**What you need to do**
What you return must be the lines from the first one below through the one containing "for p, (x, z)", exactly and with pictures excluded.

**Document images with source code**
# # #

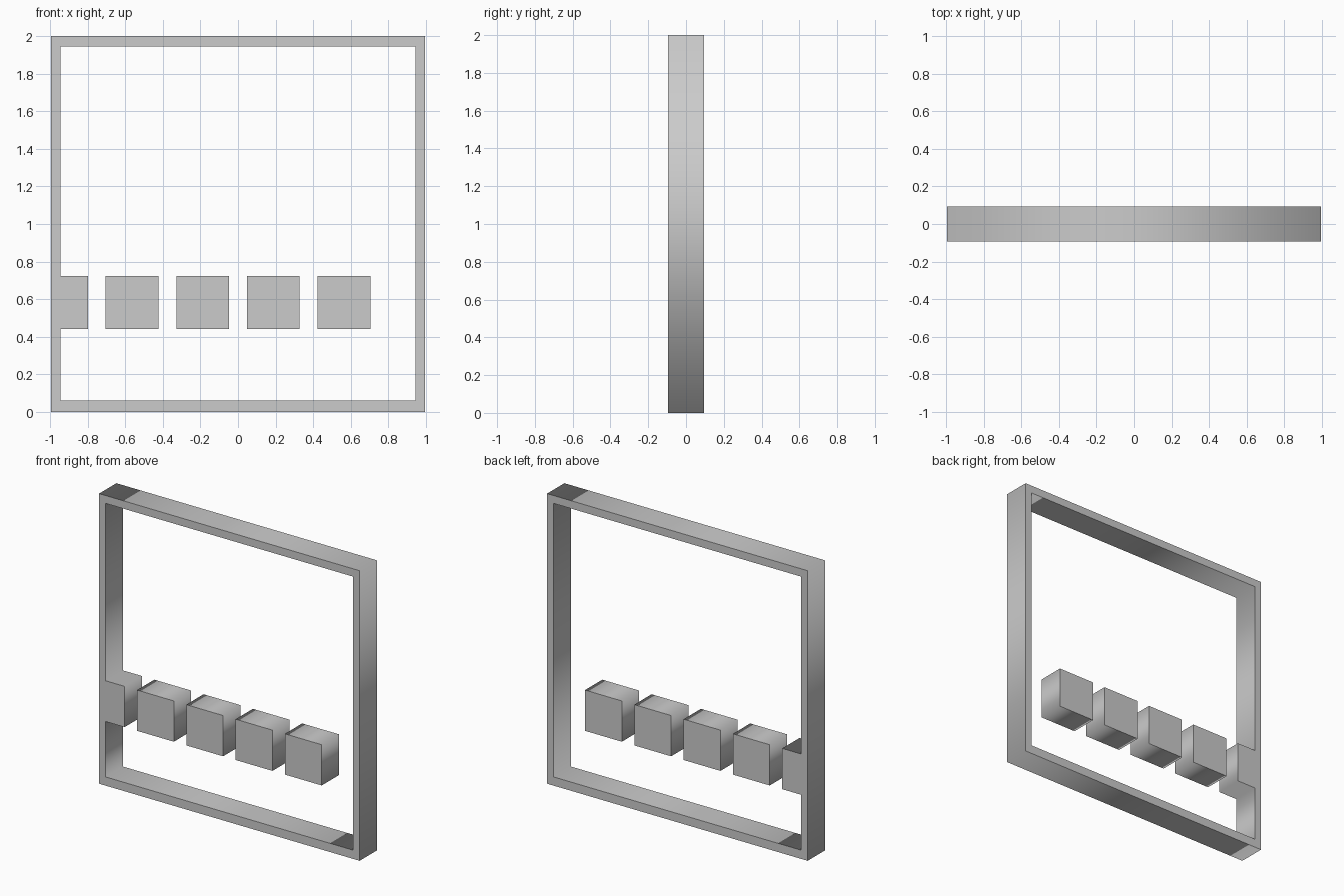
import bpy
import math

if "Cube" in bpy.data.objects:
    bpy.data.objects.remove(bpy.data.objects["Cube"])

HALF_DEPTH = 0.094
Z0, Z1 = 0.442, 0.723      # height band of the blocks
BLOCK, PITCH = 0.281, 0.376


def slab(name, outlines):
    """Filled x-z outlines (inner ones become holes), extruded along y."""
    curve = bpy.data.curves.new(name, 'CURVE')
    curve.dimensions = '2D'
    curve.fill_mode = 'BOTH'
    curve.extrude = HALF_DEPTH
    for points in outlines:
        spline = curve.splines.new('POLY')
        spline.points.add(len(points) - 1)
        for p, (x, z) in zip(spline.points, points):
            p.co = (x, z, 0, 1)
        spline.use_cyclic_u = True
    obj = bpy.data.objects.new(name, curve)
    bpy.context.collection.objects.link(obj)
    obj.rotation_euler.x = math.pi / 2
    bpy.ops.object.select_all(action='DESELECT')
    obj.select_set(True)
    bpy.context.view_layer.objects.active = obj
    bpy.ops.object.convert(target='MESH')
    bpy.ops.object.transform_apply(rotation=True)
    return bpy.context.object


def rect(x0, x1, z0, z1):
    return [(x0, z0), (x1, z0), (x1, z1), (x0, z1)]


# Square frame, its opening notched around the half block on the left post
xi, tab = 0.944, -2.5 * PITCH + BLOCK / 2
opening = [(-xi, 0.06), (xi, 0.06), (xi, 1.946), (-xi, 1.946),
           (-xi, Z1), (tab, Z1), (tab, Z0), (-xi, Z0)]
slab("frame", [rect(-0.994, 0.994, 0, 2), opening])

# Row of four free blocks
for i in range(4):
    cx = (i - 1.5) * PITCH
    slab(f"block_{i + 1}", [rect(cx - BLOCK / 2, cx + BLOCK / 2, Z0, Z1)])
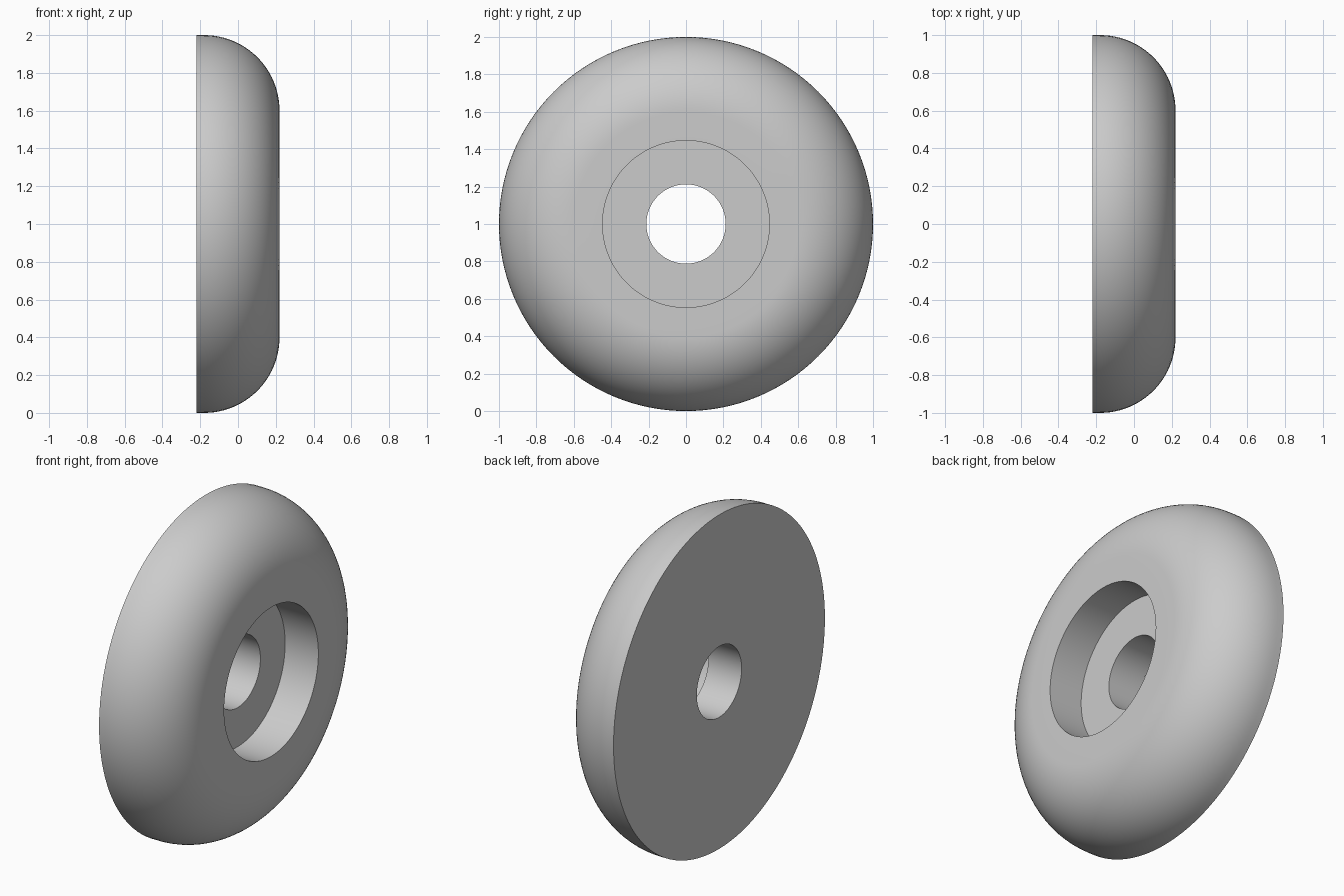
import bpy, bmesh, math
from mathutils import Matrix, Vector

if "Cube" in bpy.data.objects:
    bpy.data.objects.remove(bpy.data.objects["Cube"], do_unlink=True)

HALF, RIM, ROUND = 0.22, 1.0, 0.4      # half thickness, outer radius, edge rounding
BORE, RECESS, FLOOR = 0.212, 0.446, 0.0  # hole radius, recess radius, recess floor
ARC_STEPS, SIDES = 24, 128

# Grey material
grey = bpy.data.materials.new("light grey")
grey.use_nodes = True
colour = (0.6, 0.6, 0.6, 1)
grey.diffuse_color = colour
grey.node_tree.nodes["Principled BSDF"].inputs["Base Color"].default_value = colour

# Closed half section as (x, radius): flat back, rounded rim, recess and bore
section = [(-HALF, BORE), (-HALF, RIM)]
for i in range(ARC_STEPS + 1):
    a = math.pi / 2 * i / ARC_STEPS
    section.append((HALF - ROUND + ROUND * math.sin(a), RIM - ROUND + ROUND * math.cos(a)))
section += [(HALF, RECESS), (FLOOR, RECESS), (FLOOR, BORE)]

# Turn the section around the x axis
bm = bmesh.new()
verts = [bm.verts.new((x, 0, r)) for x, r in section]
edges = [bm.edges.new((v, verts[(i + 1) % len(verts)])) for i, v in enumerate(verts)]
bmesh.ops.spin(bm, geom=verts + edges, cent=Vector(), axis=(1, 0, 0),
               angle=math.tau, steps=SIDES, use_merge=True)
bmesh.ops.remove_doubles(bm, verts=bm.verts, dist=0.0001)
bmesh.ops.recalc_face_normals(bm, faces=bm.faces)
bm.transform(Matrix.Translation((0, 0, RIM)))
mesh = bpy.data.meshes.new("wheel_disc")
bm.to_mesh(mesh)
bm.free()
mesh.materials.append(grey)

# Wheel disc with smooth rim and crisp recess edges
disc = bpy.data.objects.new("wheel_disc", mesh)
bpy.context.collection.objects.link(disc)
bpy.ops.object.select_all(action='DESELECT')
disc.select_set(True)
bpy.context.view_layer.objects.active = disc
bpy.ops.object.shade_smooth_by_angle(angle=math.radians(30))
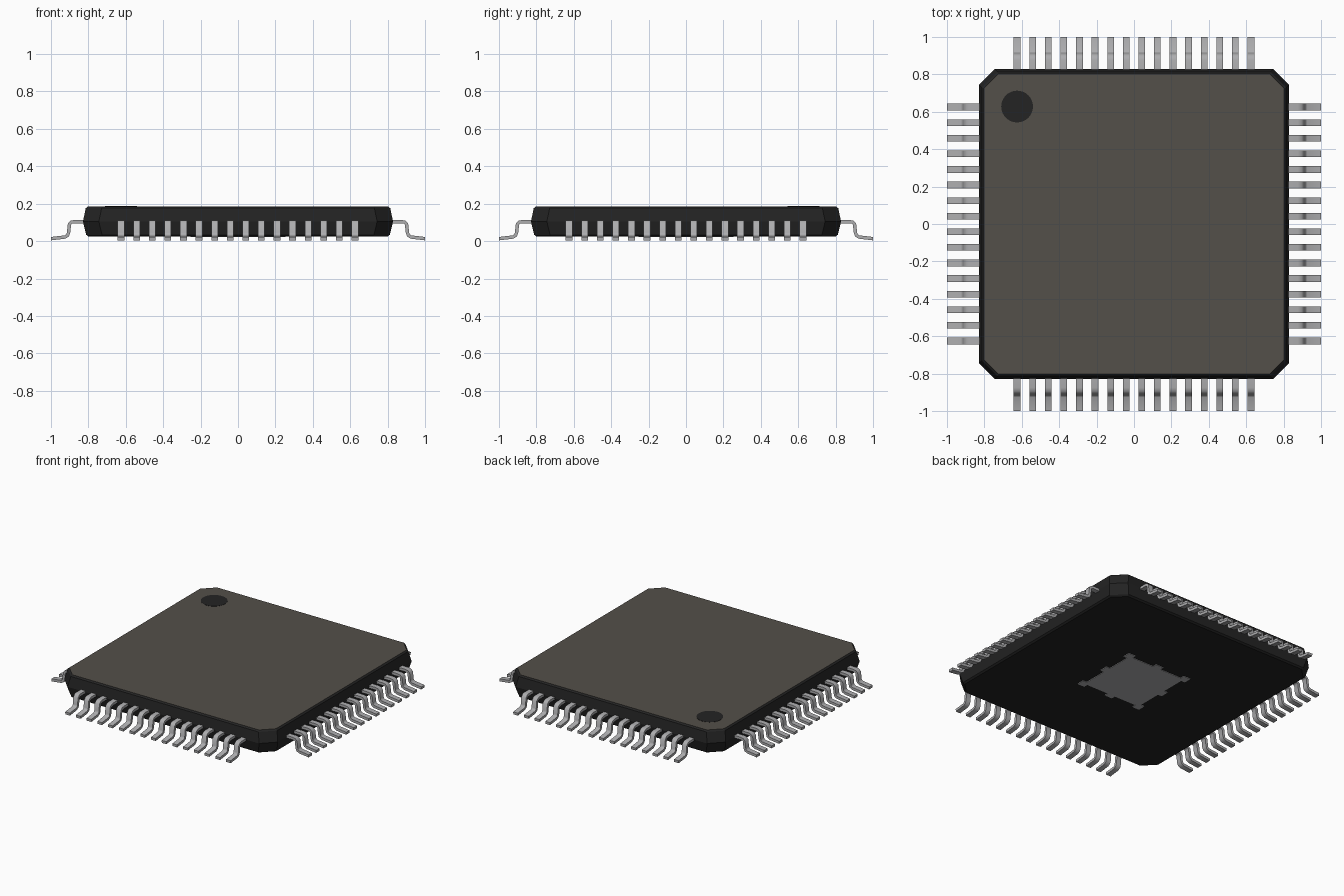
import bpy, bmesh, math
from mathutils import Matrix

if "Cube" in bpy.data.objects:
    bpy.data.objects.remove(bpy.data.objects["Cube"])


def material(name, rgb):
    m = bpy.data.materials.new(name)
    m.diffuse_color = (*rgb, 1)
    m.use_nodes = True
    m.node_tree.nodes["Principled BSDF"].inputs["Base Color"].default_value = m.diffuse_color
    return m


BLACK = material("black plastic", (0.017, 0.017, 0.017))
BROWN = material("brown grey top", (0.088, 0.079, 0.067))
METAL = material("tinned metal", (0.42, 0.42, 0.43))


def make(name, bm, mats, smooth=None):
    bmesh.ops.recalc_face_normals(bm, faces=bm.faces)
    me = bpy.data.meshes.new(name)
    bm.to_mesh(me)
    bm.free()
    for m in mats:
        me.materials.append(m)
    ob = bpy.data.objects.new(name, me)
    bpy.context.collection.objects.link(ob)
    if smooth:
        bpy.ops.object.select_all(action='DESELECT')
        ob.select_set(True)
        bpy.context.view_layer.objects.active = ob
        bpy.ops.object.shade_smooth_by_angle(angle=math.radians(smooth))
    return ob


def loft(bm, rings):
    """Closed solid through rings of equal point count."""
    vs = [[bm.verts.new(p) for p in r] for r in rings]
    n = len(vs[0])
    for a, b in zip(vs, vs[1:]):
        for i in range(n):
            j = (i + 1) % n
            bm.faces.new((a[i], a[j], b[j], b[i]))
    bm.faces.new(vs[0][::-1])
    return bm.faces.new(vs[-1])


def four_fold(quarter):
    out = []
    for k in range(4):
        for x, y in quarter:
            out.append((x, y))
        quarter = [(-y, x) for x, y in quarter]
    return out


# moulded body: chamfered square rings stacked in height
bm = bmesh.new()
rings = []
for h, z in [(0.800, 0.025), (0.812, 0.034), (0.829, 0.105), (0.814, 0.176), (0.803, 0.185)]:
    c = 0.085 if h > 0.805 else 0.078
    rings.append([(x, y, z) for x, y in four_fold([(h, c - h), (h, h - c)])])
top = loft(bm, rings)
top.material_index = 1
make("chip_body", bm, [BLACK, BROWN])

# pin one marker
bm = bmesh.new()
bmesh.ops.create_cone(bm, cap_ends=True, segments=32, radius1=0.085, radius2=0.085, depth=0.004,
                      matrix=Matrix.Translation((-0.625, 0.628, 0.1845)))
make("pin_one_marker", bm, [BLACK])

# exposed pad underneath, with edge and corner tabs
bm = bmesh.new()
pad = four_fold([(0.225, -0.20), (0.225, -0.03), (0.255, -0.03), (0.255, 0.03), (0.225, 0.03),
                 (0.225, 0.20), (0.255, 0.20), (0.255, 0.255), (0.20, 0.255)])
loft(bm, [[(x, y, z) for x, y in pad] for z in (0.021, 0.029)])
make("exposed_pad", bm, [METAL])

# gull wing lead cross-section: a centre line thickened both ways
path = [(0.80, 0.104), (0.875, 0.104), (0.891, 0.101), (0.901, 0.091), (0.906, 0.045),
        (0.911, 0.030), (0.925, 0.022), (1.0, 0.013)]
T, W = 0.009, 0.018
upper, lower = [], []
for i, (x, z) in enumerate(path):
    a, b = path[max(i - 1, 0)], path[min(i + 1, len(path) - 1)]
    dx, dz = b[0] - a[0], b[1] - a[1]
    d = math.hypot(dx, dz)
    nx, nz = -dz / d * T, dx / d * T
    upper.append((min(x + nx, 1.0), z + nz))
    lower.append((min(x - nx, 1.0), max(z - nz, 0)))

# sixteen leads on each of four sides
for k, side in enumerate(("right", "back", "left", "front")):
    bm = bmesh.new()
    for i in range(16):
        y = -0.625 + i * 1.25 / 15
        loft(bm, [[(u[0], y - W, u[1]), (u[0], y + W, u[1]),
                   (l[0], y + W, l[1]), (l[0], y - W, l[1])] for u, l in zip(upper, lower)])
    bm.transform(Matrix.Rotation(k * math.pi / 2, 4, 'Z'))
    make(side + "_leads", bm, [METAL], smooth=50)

# # #

**Task output**
import bpy
import math

if "Cube" in bpy.data.objects:
    bpy.data.objects.remove(bpy.data.objects["Cube"])

HALF_DEPTH = 0.094
Z0, Z1 = 0.442, 0.723      # height band of the blocks
BLOCK, PITCH = 0.281, 0.376


def slab(name, outlines):
    """Filled x-z outlines (inner ones become holes), extruded along y."""
    curve = bpy.data.curves.new(name, 'CURVE')
    curve.dimensions = '2D'
    curve.fill_mode = 'BOTH'
    curve.extrude = HALF_DEPTH
    for points in outlines:
        spline = curve.splines.new('POLY')
        spline.points.add(len(points) - 1)
        for p, (x, z) in zip(spline.points, points):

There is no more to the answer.